Start of DATA FOR THIS TASK

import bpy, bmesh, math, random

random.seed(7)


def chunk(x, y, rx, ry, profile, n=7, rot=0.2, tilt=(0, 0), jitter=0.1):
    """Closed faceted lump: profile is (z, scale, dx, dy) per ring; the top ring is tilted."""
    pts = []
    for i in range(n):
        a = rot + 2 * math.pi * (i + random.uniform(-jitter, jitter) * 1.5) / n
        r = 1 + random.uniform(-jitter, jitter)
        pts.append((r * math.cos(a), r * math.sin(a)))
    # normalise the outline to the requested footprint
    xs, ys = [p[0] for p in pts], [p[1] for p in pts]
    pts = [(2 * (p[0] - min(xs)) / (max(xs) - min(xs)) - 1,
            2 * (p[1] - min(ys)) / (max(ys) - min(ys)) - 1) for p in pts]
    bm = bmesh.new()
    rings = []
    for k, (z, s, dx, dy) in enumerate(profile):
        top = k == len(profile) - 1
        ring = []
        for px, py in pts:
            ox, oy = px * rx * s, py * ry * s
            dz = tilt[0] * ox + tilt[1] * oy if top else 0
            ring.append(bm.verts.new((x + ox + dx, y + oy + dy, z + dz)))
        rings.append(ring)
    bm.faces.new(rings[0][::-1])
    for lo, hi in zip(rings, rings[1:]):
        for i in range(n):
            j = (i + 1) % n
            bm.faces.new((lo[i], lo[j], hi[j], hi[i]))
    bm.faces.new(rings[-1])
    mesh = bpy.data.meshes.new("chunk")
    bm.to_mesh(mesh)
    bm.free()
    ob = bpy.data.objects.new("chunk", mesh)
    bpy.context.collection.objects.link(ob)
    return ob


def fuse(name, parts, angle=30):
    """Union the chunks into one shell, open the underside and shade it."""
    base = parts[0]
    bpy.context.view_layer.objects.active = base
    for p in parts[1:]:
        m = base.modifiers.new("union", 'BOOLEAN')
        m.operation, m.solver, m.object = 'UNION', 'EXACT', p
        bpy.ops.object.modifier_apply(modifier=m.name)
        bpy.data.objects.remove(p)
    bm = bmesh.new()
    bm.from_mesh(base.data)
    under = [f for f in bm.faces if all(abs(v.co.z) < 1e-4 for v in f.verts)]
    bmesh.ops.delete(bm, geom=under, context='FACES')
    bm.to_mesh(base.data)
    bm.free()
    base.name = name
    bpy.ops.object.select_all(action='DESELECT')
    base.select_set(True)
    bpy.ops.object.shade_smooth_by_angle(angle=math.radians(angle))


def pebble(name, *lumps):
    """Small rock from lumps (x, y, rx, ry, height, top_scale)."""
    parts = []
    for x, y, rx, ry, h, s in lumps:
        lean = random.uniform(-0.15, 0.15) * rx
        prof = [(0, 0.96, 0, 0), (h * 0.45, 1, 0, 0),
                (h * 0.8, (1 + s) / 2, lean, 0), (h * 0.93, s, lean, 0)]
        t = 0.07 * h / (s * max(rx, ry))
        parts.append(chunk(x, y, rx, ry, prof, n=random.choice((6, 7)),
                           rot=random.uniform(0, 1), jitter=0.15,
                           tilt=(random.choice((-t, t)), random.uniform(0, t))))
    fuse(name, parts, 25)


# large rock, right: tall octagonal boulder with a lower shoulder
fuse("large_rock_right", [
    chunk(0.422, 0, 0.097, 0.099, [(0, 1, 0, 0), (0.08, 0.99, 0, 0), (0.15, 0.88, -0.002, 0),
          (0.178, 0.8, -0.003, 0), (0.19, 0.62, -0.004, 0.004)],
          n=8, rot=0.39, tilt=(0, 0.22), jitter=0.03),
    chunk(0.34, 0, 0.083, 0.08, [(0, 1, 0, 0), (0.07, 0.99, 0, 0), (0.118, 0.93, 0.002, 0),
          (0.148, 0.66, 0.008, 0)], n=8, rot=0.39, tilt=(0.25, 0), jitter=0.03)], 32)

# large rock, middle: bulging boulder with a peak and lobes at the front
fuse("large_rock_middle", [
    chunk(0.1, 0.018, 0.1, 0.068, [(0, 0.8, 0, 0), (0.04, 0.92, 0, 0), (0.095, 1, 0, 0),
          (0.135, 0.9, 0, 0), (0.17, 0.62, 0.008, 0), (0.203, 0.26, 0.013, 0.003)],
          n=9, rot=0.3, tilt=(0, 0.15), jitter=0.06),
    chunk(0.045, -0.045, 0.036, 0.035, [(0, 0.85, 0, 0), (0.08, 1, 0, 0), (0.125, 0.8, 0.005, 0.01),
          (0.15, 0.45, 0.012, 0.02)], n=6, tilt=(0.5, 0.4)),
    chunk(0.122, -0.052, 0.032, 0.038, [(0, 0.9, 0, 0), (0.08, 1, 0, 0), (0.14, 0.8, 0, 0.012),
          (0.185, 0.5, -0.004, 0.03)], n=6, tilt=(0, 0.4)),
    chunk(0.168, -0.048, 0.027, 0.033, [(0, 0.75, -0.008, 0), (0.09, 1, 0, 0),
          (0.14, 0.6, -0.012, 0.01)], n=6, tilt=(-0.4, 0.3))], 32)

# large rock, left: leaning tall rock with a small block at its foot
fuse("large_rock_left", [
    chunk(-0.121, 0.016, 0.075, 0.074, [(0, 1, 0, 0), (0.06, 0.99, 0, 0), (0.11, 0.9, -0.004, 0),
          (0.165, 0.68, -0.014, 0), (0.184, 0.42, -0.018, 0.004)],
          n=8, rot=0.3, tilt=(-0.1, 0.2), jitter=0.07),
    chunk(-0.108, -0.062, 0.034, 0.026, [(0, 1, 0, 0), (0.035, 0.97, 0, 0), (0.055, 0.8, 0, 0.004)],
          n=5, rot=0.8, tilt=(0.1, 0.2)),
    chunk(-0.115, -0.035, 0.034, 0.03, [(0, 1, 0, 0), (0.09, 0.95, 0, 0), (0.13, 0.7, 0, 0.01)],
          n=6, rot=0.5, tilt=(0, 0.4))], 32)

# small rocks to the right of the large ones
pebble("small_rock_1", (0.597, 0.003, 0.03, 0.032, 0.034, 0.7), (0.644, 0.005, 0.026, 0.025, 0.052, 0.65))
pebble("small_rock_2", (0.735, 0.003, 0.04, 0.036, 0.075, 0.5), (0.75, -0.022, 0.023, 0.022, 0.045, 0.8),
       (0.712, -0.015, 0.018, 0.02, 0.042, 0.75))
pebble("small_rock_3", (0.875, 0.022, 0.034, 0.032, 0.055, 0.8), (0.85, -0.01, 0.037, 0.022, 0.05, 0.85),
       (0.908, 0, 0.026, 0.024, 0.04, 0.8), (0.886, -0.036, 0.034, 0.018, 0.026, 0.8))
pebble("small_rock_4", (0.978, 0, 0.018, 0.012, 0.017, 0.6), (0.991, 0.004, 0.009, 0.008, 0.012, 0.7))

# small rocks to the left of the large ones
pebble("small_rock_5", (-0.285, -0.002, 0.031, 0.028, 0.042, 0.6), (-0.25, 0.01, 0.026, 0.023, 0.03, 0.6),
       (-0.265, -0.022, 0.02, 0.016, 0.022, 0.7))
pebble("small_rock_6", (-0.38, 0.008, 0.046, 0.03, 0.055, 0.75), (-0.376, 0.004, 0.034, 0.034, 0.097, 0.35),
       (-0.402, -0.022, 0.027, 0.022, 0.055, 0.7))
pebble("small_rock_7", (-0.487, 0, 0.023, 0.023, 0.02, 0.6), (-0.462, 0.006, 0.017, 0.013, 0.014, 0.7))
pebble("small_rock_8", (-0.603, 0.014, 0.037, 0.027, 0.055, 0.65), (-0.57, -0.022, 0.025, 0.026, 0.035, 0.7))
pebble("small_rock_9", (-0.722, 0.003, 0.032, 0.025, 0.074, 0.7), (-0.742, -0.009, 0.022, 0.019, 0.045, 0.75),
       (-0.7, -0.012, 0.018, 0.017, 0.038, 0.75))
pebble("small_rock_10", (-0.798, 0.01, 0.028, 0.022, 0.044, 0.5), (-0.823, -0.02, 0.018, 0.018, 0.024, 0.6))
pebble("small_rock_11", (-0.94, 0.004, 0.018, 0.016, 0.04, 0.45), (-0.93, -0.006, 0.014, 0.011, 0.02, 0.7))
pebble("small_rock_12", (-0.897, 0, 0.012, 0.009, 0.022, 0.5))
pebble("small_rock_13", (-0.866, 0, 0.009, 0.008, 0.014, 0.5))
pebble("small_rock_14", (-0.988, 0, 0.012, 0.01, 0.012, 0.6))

End of DATA FOR THIS TASK

Looking at the records above, how many of their lines carry the string "base"? Answer with the number and nothing else.

**EXERCISE OUTPUT**
7